In this year’s Outstanding Direction For a Comedy Series category, Lena Dunham received a directing nod for Girls‘ “On All Fours,” Gail Mancuso was nominated for Modern Family‘s “Arrested,” and Beth McCarthy-Miller was nominated for 30 Rock‘s “Hogcock! / Last Lunch.” This is the second Emmy directing nomination for both Dunham and Mancuso, and the eighth for McCarthy-Miller. None of these women have won a directing Emmy before, and only one female, Betty Davis for 1993′s Dream On, has ever taken home the Outstanding Directing in a Comedy Series award.
As feminists, activists, and those in the industry have been raising their voices about the dearth of women (both onscreen and off) in TV and movies for years, having an institution like the Emmys acknowledge women’s contributions is refreshing. However, women working behind the camera are still few and far between: only four women have ever been nominated for a Best Director Oscar, and only one (Kathryn Bigelow) has ever taken home the award.
It’s interesting to note that the same women seem to be getting recognized year after year. For example, on the Drama Series side, Michelle MacLaren received her third directing nomination for Breaking Bad, and Lesli Linka Glatter received her second (for Homeland). In the Outstanding Directing for a Miniseries, Movie, or a Dramatic Special category, Allison Anders was nominated for Lifetime’s Ring of Fire and Jane Campion was nominated for Top of the Lake. Rory Kennedy was nominated for a second time in the Director for Nonfiction Programming category for her HBO documentary Ethel.

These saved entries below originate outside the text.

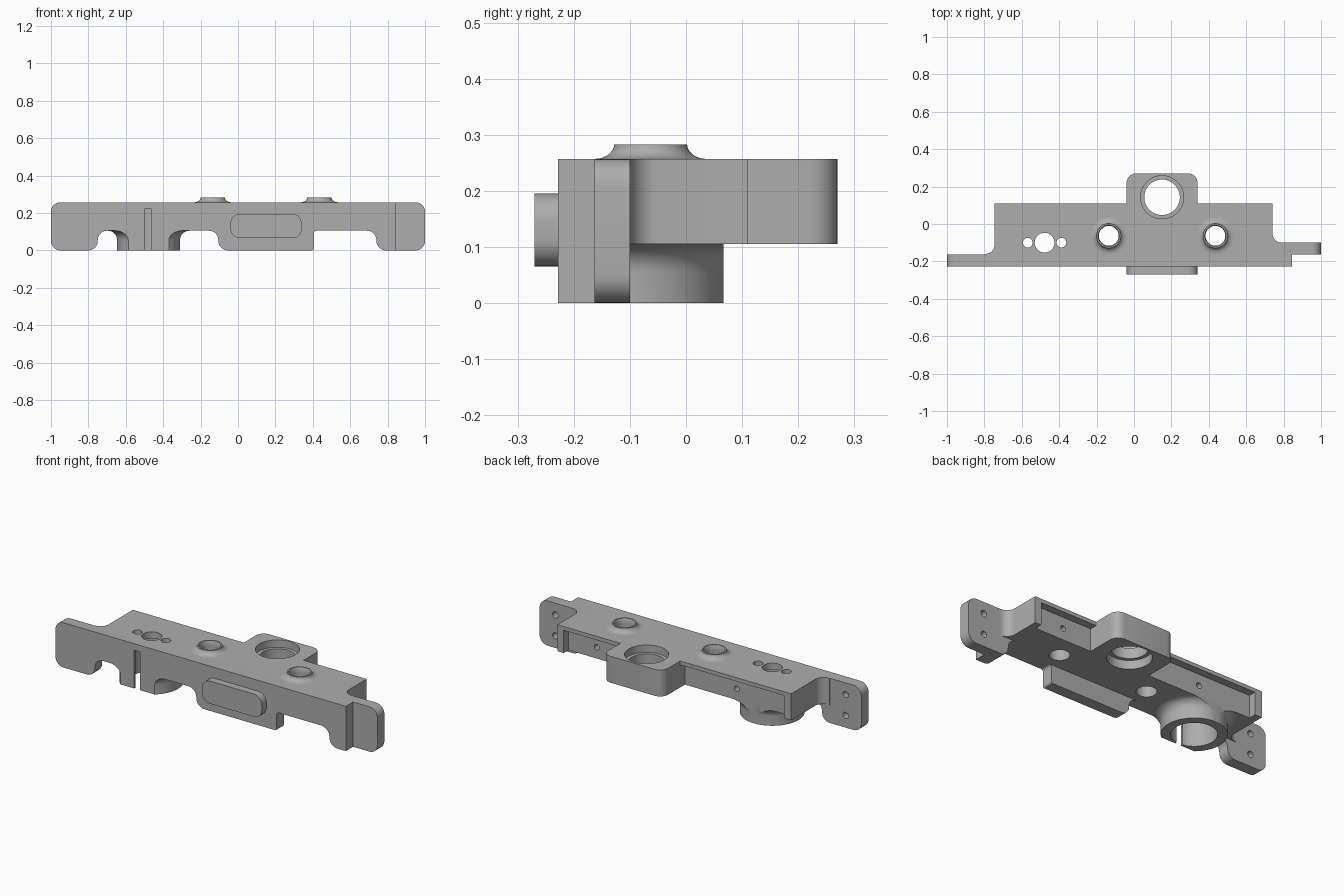
import bpy, bmesh
from math import sin, cos, pi, radians
from mathutils import Vector, Matrix

if "Cube" in bpy.data.objects:
    bpy.data.objects.remove(bpy.data.objects["Cube"])

grey = bpy.data.materials.new("plain grey")
grey.use_nodes = True
grey.diffuse_color = (0.42, 0.42, 0.42, 1)
grey.node_tree.nodes["Principled BSDF"].inputs["Base Color"].default_value = grey.diffuse_color

FRONT, TOP, DECK = -0.228, 0.257, 0.105   # front face, top face, underside of the deck
R = 0.05                                  # common corner radius


def finish(name, bm):
    bmesh.ops.remove_doubles(bm, verts=bm.verts, dist=1e-5)
    bmesh.ops.recalc_face_normals(bm, faces=bm.faces)
    mesh = bpy.data.meshes.new(name)
    bm.to_mesh(mesh)
    bm.free()
    mesh.materials.append(grey)
    obj = bpy.data.objects.new(name, mesh)
    bpy.context.collection.objects.link(obj)
    return obj


def rounded(corners, steps=7):
    """Outline from (x, y, radius) right-angled corners."""
    out = []
    for i, (x, y, r) in enumerate(corners):
        p = Vector((x, y))
        if r == 0:
            out.append(p)
            continue
        u = (Vector(corners[i - 1][:2]) - p).normalized()
        v = (Vector(corners[(i + 1) % len(corners)][:2]) - p).normalized()
        for k in range(steps + 1):
            t = k / steps * pi / 2
            out.append(p + (u + v) * r - (v * cos(t) + u * sin(t)) * r)
    return out


def prism(name, corners, axis, a, b):
    bm = bmesh.new()
    pts = [(p.x, p.y, a) if axis == "z" else (p.x, a, p.y) for p in rounded(corners)]
    face = bm.faces.new([bm.verts.new(p) for p in pts])
    ext = bmesh.ops.extrude_face_region(bm, geom=[face])
    move = Vector((0, 0, b - a)) if axis == "z" else Vector((0, b - a, 0))
    verts = [g for g in ext["geom"] if isinstance(g, bmesh.types.BMVert)]
    bmesh.ops.translate(bm, verts=verts, vec=move)
    return finish(name, bm)


def box(name, x0, x1, y0, y1, z0, z1):
    return prism(name, [(x0, y0, 0), (x1, y0, 0), (x1, y1, 0), (x0, y1, 0)], "z", z0, z1)


def lathe(name, profile, x, y, steps=48):
    """Solid of revolution around a vertical axis at x, y."""
    bm = bmesh.new()
    vs = [bm.verts.new((r, 0, z)) for r, z in profile]
    edges = [bm.edges.new(pair) for pair in zip(vs, vs[1:])]
    bmesh.ops.spin(bm, geom=vs + edges, cent=(0, 0, 0), axis=(0, 0, 1),
                   angle=2 * pi, steps=steps)
    bmesh.ops.translate(bm, verts=bm.verts, vec=(x, y, 0))
    return finish(name, bm)


def drill(x, y, r, z0, z1):
    return lathe("drill", [(0, z0), (r, z0), (r, z1), (0, z1)], x, y, 40)


def back_drill(x, z, r, y0, y1):
    bm = bmesh.new()
    bmesh.ops.create_cone(bm, cap_ends=True, segments=24, radius1=r, radius2=r, depth=y1 - y0,
                          matrix=Matrix.Translation((x, (y0 + y1) / 2, z)) @ Matrix.Rotation(pi / 2, 4, "X"))
    return finish("back_drill", bm)


def boolean(obj, tools, mode="DIFFERENCE"):
    bpy.context.view_layer.objects.active = obj
    for tool in tools:
        mod = obj.modifiers.new("cut", "BOOLEAN")
        mod.operation, mod.solver, mod.object = mode, "EXACT", tool
        bpy.ops.object.modifier_apply(modifier=mod.name)


# Deck with the rear bump and filleted ends
deck = prism("deck", [
    (-0.80, -0.18, 0), (-0.80, -0.16, 0), (-0.745, -0.16, R), (-0.745, 0.11, 0),
    (-0.04, 0.11, 0), (-0.04, 0.27, R), (0.34, 0.27, R), (0.34, 0.11, 0),
    (0.74, 0.11, 0), (0.74, -0.10, R), (0.80, -0.10, 0), (0.80, -0.18, 0)], "z", DECK, TOP)

# Front plate with the end leg, centre lip and right leg
plate = prism("front_plate", [
    (-1, 0, R), (-0.75, 0, R), (-0.75, DECK, R), (-0.105, DECK, R), (-0.105, 0, R),
    (0.405, 0, 0.01), (0.405, DECK, 0.015), (0.74, DECK, R), (0.74, 0, R),
    (0.845, 0, 0), (0.845, TOP, 0), (-1, TOP, R)], "y", FRONT, -0.163)

# Set-back flange on the left end
flange = prism("left_flange", [
    (0.65, DECK, 0), (0.74, DECK, R), (0.74, 0, R), (1, 0, R), (1, TOP, R),
    (0.65, TOP, 0)], "y", -0.163, -0.10)

# Raised pad on the front
pad = prism("front_pad", [(-0.04, 0.065, R), (0.34, 0.065, R), (0.34, 0.195, R),
                          (-0.04, 0.195, R)], "y", -0.27, FRONT)

# Socket under the deck, flared into it and trimmed front and back
flare = [(0.218 - R * cos(t), 0.055 + R * sin(t)) for t in [k * pi / 16 for k in range(9)]]
socket = lathe("socket", [(0, 0), (0.168, 0)] + flare + [(0.218, 0.12), (0, 0.12)], -0.478, -0.10, 64)
trim = box("trim", -0.9, 0, FRONT, 0.067, -0.1, 0.2)
boolean(socket, [trim], "INTERSECT")

# Two flared collars on the top
curve = [(0.10 - 0.035 * sin(t), 0.283 - 0.026 * cos(t)) for t in [k * pi / 16 for k in range(9)]]
collars, collar_drills = [], []
for name, x in (("right_collar", -0.135), ("left_collar", 0.435)):
    collars.append(lathe(name, [(0, 0.25), (0.10, 0.25)] + curve + [(0, 0.283)], x, -0.063))
    collar_drills.append(lathe("drill", [(0, 0), (0.053, 0), (0.053, 0.275), (0.061, 0.29),
                                         (0, 0.29)], x, -0.063, 40))

# Socket bore, its slot and the three holes above it
bore = drill(-0.478, -0.10, 0.118, -0.1, 0.22)
slot = box("slot", -0.50, -0.462, -0.3, -0.12, -0.1, 0.22)
pins = [drill(-0.478 + dx, -0.10, r, 0.19, 0.3) for dx, r in ((-0.09, 0.026), (0, 0.053), (0.09, 0.026))]

# Large stepped hole in the bump
big_hole = lathe("stepped_drill", [(0, 0), (0.115, 0), (0.115, 0.155), (0.095, 0.155),
                                   (0.095, 0.215), (0.115, 0.215), (0.115, 0.3), (0, 0.3)], 0.15, 0.143)

# Rear pockets, open below, with a small blind hole in each
pockets = [box("pocket", x0, x1, 0.067, 0.2, 0, 0.235) for x0, x1 in ((-0.70, -0.04), (0.34, 0.70))]
pocket_drills = [back_drill(x, 0.17, 0.016, 0.02, 0.09) for x in (-0.37, 0.52)]

# Blind holes in the backs of both end flanges
right_holes = [back_drill(-0.90, z, 0.018, -0.20, -0.1) for z in (0.07, 0.19)]
left_holes = [back_drill(0.90, z, 0.018, -0.14, -0.05) for z in (0.07, 0.19)]

boolean(deck, pockets + pocket_drills + [big_hole, bore, slot] + pins + collar_drills)
boolean(plate, [bore, slot] + right_holes)
boolean(flange, left_holes)
boolean(socket, [bore, slot])
for collar, tool in zip(collars, collar_drills):
    boolean(collar, [tool])

for tool in [trim, bore, slot, big_hole] + pins + collar_drills + pockets + pocket_drills + right_holes + left_holes:
    bpy.data.objects.remove(tool)

# Smooth the curved walls and keep the edges crisp
bpy.ops.object.select_all(action="DESELECT")
for obj in [deck, plate, flange, pad, socket] + collars:
    obj.select_set(True)
bpy.context.view_layer.objects.active = deck
bpy.ops.object.shade_smooth_by_angle(angle=radians(32))
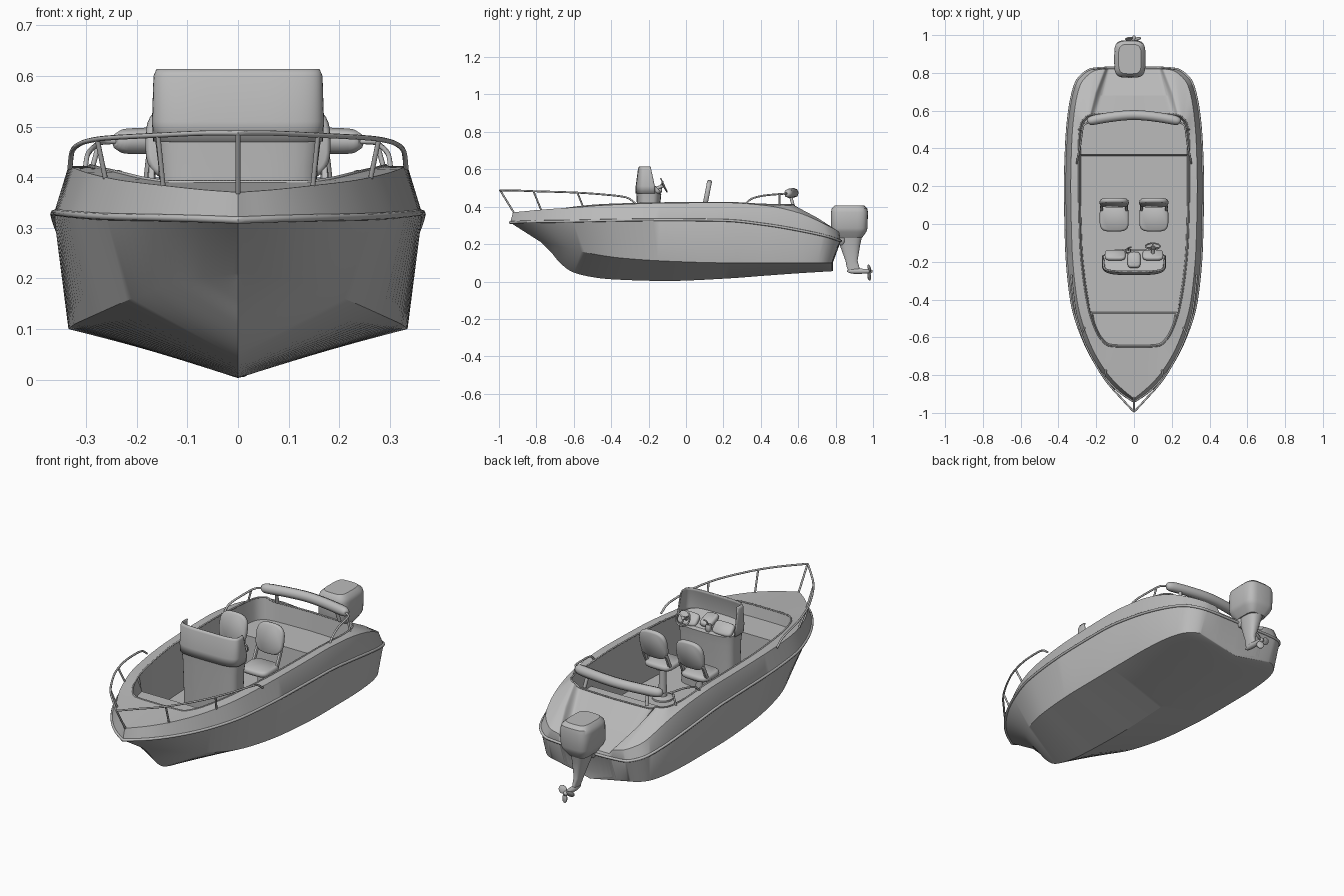
import bpy, bmesh
from math import pi, cos, sin, radians, copysign
from mathutils import Matrix, Vector

cube = bpy.data.objects.get("Cube")
if cube:
    bpy.data.objects.remove(cube, do_unlink=True)

grey = bpy.data.materials.new("light_grey")
grey.use_nodes = True
colour = (0.5, 0.5, 0.5, 1)
grey.diffuse_color = colour
grey.node_tree.nodes["Principled BSDF"].inputs["Base Color"].default_value = colour


def smooth_curve(points, steps=8):
    """Sample a curve through points without overshoot."""
    pts = [Vector(p) for p in points]
    d = [b - a for a, b in zip(pts, pts[1:])]
    tang = [d[0]]
    for a, b in zip(d, d[1:]):
        tang.append(Vector([2 * u * v / (u + v) if u * v > 0 else 0 for u, v in zip(a, b)]))
    tang.append(d[-1])
    out = []
    for i in range(len(d)):
        for k in range(steps):
            t = k / steps
            h = t * t * (3 - 2 * t)
            out.append(pts[i] + d[i] * h + tang[i] * (t * (1 - t) ** 2) - tang[i + 1] * (t * t * (1 - t)))
    return out + [pts[-1]]


def finish(obj, angle=35):
    bpy.ops.object.select_all(action='DESELECT')
    obj.select_set(True)
    bpy.context.view_layer.objects.active = obj
    if obj.type == 'CURVE':
        bpy.ops.object.convert(target='MESH')
        obj = bpy.context.object
    if not obj.data.materials:
        obj.data.materials.append(grey)
    bpy.ops.object.shade_smooth_by_angle(angle=radians(angle))
    return obj


def loft(name, rows, closed=False, mirror=False, matrix=None, angle=35):
    """Skin a surface over rows of points; closed rows also get end caps."""
    bm = bmesh.new()
    for side in ((1, -1) if mirror else (1,)):
        grid = [[bm.verts.new((p[0] * side, p[1], p[2])) for p in row] for row in rows]
        n = len(grid[0])
        for a, b in zip(grid, grid[1:]):
            for j in range(n if closed else n - 1):
                k = (j + 1) % n
                bm.faces.new((a[j], a[k], b[k], b[j])[::side])
        if closed:
            bm.faces.new(grid[0])
            bm.faces.new(grid[-1])
    bmesh.ops.remove_doubles(bm, verts=bm.verts, dist=0.0002)
    bmesh.ops.recalc_face_normals(bm, faces=bm.faces)
    if matrix:
        bm.transform(matrix)
    mesh = bpy.data.meshes.new(name)
    bm.to_mesh(mesh)
    bm.free()
    obj = bpy.data.objects.new(name, mesh)
    bpy.context.collection.objects.link(obj)
    return finish(obj, angle)


def ring(z, cx, cy, hx, hy, p=4, tilt=0, start=0, end=360, n=32):
    """Rounded-rectangle outline, or an arc of it."""
    count = n if end - start == 360 else n + 1
    out = []
    for i in range(count):
        a = radians(start + (end - start) * i / n)
        c, s = cos(a), sin(a)
        x = hx * abs(c) ** (2 / p) * (1 if c > 0 else -1)
        y = hy * abs(s) ** (2 / p) * (1 if s > 0 else -1)
        out.append((cx + x, cy + y, z + tilt * y))
    return out


def pillow(name, hx, hy, t, matrix, p=4):
    """Soft-edged slab, thin along its local z."""
    e = min(t * 0.6, hx * 0.3)
    rows = [ring(z, 0, 0, hx - i, hy - i, p) for z, i in
            ((-t, e), (-t * 0.6, e * 0.25), (0, 0), (t * 0.6, e * 0.25), (t, e))]
    return loft(name, rows, True, matrix=matrix, angle=50)


def tube(name, points, r, cyclic=False, radii=None):
    cu = bpy.data.curves.new(name, 'CURVE')
    cu.dimensions = '3D'
    cu.bevel_depth = r
    cu.bevel_resolution = 2
    cu.use_fill_caps = True
    sp = cu.splines.new('POLY')
    sp.points.add(len(points) - 1)
    sp.use_cyclic_u = cyclic
    for i, p in enumerate(points):
        sp.points[i].co = (*p, 1)
        sp.points[i].radius = radii[i] if radii else 1
    obj = bpy.data.objects.new(name, cu)
    bpy.context.collection.objects.link(obj)
    return finish(obj, 50)


def flip(points):
    return [(-p[0], p[1], p[2]) for p in points]


def at(x, y, z):
    return Matrix.Translation((x, y, z))


def turn(angle, axis):
    return Matrix.Rotation(radians(angle), 4, axis)


# Hull lines from bow to stern on the left side
keel = [(0, y, z) for y, z in (
    (-.775, .21), (-.72, .155), (-.68, .107), (-.6, .048), (-.4, .012), (-.1, .003), (.2, .015),
    (.42, .031), (.6, .044), (.73, .052), (.78, .055), (.783, .055), (.784, .055), (.785, .055))]
chine = [(0, -.775, .21), (.075, -.73, .202), (.14, -.67, .187), (.21, -.56, .16), (.285, -.36, .127),
         (.325, -.08, .108), (.335, .2, .1), (.335, .42, .1), (.325, .6, .1), (.29, .73, .1),
         (.22, .78, .1), (.15, .783, .1), (.12, .784, .1), (0, .785, .1)]
rub = [(0, -.94, .315), (.08, -.885, .318), (.16, -.8, .32), (.26, -.63, .322), (.332, -.4, .327),
       (.359, -.1, .33), (.364, .2, .327), (.358, .42, .305), (.342, .6, .275), (.3, .76, .24),
       (.22, .82, .22), (.15, .826, .218), (.12, .827, .217), (0, .828, .216)]
sheer = [(0, -.925, .37), (.067, -.87, .375), (.142, -.79, .383), (.238, -.62, .395), (.302, -.4, .41),
         (.329, -.1, .42), (.335, .2, .422), (.33, .42, .407), (.315, .6, .368), (.28, .745, .305),
         (.2, .815, .268), (.155, .82, .26), (.13, .82, .235), (0, .82, .235)]
inner = [(0, -.65, .39), (.06, -.65, .39), (.13, -.645, .39), (.175, -.61, .395), (.24, -.45, .41),
         (.285, -.1, .42), (.292, .2, .422), (.292, .42, .412), (.28, .53, .41), (.262, .56, .41),
         (.245, .572, .41), (.235, .575, .41), (.195, .582, .395), (0, .59, .395)]
# The motor well ramps down between the aft side decks
middle = [(Vector(a) + Vector(b)) / 2 for a, b in zip(sheer, inner)]
middle[-4:] = [(.225, .7, .342), (.205, .695, .34), (.165, .68, .285), (0, .68, .285)]

lines = [smooth_curve(c) for c in (keel, chine, rub, sheer, middle, inner)]

# Bow platform, cockpit floor and aft bench, parted by upright steps
floor = []
for p in lines[-1]:
    y = p.y * .985
    for step in (-.47, .365):
        if abs(y - step) < .03:
            y = step + copysign(.004, y - step)
    height = .33 if y < -.47 else .3 if y > .365 else .16
    floor.append((p.x * .965, y, height))
centre = [(0, p[1], p[2]) for p in floor]
loft("hull", lines + [floor, centre], mirror=True, angle=28)

# Rubbing strake and coaming trim
tube("rub_rail", lines[2] + flip(lines[2][-2:0:-1]), .007, cyclic=True)
tube("cockpit_trim", lines[5] + flip(lines[5][-2:0:-1]), .004, cyclic=True)

# Bow rail and its posts
half = smooth_curve([(0, -.995, .487), (.06, -.93, .487), (.155, -.82, .483), (.272, -.6, .476),
                     (.312, -.45, .466), (.328, -.32, .45), (.332, -.27, .418)], 5)
tube("bow_rail", flip(half[:0:-1]) + half, .005)
tube("bow_post", [(0, -.993, .487), (0, -.92, .368)], .005)

# Aft backrest roll
roll = smooth_curve([(-.242, .535, .471), (-.225, .547, .471), (0, .577, .474), (.225, .547, .471),
                     (.242, .535, .471)], 8)
ends = [min(1, .35 + .65 * (min(i, len(roll) - 1 - i) / 10) ** .5) for i in range(len(roll))]
tube("backrest_roll", roll, .026, radii=ends)

for side, label in ((1, "left"), (-1, "right")):
    def both(points):
        return points if side > 0 else flip(points)
    for spot, top, foot in (("front", (.158, -.815, .482), (.148, -.775, .383)),
                            ("rear", (.278, -.58, .474), (.262, -.55, .398))):
        tube(f"{label}_{spot}_rail_post", both([top, foot]), .005)
    tube(f"{label}_aft_rail", both(smooth_curve([(.225, .547, .471), (.268, .52, .469),
         (.284, .42, .46), (.298, .35, .442), (.302, .32, .415)], 5)), .005)
    tube(f"{label}_aft_rail_post", both([(.274, .5, .468), (.293, .5, .4)]), .005)
    tube(f"{label}_backrest_bracket", both([(.17, .555, .47), (.178, .575, .4)]), .009)

    # Pedestal seats
    x = .105 * side
    loft(f"{label}_seat_pedestal", [ring(z, x, .04, r, r, 2) for z, r in (
        (.158, .05), (.168, .05), (.175, .02), (.31, .017), (.315, .035), (.335, .035))], True)
    pillow(f"{label}_seat_cushion", .077, .072, .015, at(x, .032, .345))
    pillow(f"{label}_seat_back", .078, .076, .013, at(x, .113, .468) @ turn(79, 'X'), 3)
    for arm in (-1, 1):
        pillow(f"{label}_seat_bracket", .008, .045, .008,
               at(x + arm * .066, .09, .385) @ turn(65, 'X'), 3)

# Console with a wraparound windscreen
loft("console", [ring(z, 0, -.2, hx, hy, 3.5, tilt) for z, hx, hy, tilt in (
    (.158, .15, .056, 0), (.42, .157, .063, 0), (.485, .165, .068, -.3), (.495, .156, .06, -.3))], True)
screen = loft("windscreen", [ring(z, 0, cy, hx, hy, 4, start=165, end=375) for z, cy, hx, hy in (
    (.47, -.2, .168, .07), (.51, -.201, .17, .068), (.6, -.21, .167, .047), (.614, -.21, .161, .042))])
solid = screen.modifiers.new("thickness", 'SOLIDIFY')
solid.thickness = .006
pillow("dash_pod", .035, .045, .014, at(0, -.19, .505) @ turn(-20, 'X'))
for side in (1, -1):
    pillow("dash_panel", .055, .035, .012, at(.1 * side, -.165, .495) @ turn(-45, 'X'))
pillow("throttle_box", .014, .014, .018, at(-.03, -.142, .49))
tube("throttle_lever", [(-.03, -.142, .5), (-.03, -.125, .53), (-.015, -.123, .535)], .004)

# Steering wheel
wheel = at(.1, -.118, .515) @ turn(-65, 'X')
rim = [wheel @ Vector((.038 * cos(i * pi / 12), .038 * sin(i * pi / 12), 0)) for i in range(24)]
tube("steering_wheel", rim, .004, cyclic=True)
for i in range(3):
    a = radians(90 + 120 * i)
    tube("wheel_spoke", [wheel @ Vector((0, 0, -.006)), wheel @ Vector((.038 * cos(a), .038 * sin(a), 0))], .004)
tube("steering_column", [wheel @ Vector((0, 0, .002)), wheel @ Vector((0, 0, -.05))], .009)

# Outboard motor
loft("motor_cowl", [ring(z, -.022, cy, hx, hy, 4) for z, cy, hx, hy in (
    (.232, .872, .05, .068), (.265, .872, .074, .092), (.285, .872, .083, .098),
    (.37, .874, .083, .099), (.39, .874, .078, .095), (.407, .873, .06, .078))], True)
loft("motor_leg", [ring(z, x, cy, hx, hy, 2.5) for z, x, cy, hx, hy in (
    (.25, -.022, .874, .048, .07), (.2, -.018, .876, .036, .056), (.11, -.008, .885, .018, .032),
    (.08, -.004, .892, .013, .034), (.05, 0, .9, .008, .03))], True)
pillow("motor_bracket", .045, .03, .035, at(-.02, .825, .23))
loft("gear_case", [ring(z, 0, 0, r, r, 2) for z, r in (
    (0, .003), (.015, .01), (.04, .014), (.075, .014), (.1, .012), (.128, .011), (.138, .004))],
    True, matrix=at(0, .86, .055) @ turn(-90, 'X'))
for i in range(3):
    pillow("propeller_blade", .019, .022, .003, at(0, .98, .052) @ turn(165 + 120 * i, 'Y')
           @ at(0, 0, .026) @ turn(25, 'Z') @ turn(90, 'X'), 2)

We love that increasing numbers of women are being nominated, but can we get some diversity here?